- [Problem statement] Among the lines below, list those containing the string "Matrix".

- [Dataset records]
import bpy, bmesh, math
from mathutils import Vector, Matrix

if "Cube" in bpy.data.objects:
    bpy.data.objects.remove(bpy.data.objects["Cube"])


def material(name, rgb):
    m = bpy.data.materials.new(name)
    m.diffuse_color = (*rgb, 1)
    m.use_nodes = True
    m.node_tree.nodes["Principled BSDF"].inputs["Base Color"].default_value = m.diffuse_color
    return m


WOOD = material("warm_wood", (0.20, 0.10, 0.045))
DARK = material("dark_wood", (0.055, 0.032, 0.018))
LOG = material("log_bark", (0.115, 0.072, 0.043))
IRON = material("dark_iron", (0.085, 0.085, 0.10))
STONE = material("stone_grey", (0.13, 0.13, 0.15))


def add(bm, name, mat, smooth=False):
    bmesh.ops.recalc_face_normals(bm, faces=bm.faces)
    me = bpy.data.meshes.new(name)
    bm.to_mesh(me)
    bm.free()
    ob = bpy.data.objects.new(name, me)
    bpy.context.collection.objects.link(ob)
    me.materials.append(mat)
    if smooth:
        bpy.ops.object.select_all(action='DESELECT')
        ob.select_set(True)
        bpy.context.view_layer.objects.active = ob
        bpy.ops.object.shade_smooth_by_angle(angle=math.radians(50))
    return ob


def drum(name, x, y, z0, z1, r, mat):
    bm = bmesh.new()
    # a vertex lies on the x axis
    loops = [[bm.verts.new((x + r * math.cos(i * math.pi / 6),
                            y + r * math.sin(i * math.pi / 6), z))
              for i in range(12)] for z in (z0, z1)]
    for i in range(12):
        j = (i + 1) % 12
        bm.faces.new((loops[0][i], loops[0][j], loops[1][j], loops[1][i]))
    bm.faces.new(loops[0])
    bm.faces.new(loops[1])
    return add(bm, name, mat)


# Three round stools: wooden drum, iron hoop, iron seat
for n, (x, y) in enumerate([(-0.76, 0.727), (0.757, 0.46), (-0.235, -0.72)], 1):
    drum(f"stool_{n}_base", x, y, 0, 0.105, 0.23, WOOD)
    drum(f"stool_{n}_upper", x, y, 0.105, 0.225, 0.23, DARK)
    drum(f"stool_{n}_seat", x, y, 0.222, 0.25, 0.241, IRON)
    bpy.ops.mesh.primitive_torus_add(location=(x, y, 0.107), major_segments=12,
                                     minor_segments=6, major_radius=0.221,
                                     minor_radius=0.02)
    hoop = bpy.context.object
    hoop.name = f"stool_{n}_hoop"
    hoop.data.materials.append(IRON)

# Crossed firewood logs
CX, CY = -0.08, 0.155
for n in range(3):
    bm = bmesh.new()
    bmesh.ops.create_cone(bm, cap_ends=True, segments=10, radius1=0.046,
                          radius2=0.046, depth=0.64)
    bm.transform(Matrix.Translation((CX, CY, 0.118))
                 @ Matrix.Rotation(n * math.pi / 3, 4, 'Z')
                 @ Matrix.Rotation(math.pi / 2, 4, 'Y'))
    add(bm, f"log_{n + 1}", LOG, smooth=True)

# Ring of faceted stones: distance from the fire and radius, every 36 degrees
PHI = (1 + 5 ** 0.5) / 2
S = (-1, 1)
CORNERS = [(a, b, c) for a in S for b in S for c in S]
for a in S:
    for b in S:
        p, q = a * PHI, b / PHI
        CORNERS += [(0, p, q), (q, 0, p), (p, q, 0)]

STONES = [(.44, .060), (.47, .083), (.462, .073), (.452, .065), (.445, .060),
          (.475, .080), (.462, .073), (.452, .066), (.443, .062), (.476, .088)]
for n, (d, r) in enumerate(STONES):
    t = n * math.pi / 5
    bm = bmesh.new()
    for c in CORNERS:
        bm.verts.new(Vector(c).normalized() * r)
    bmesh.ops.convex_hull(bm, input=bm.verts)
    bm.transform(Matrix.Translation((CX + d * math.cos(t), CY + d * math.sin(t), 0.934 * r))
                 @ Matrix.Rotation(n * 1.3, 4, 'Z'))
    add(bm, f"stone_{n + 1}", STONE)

- [Answer to the exercise]
from mathutils import Vector, Matrix
    bm.transform(Matrix.Translation((CX, CY, 0.118))
                 @ Matrix.Rotation(n * math.pi / 3, 4, 'Z')
                 @ Matrix.Rotation(math.pi / 2, 4, 'Y'))
    bm.transform(Matrix.Translation((CX + d * math.cos(t), CY + d * math.sin(t), 0.934 * r))
                 @ Matrix.Rotation(n * 1.3, 4, 'Z'))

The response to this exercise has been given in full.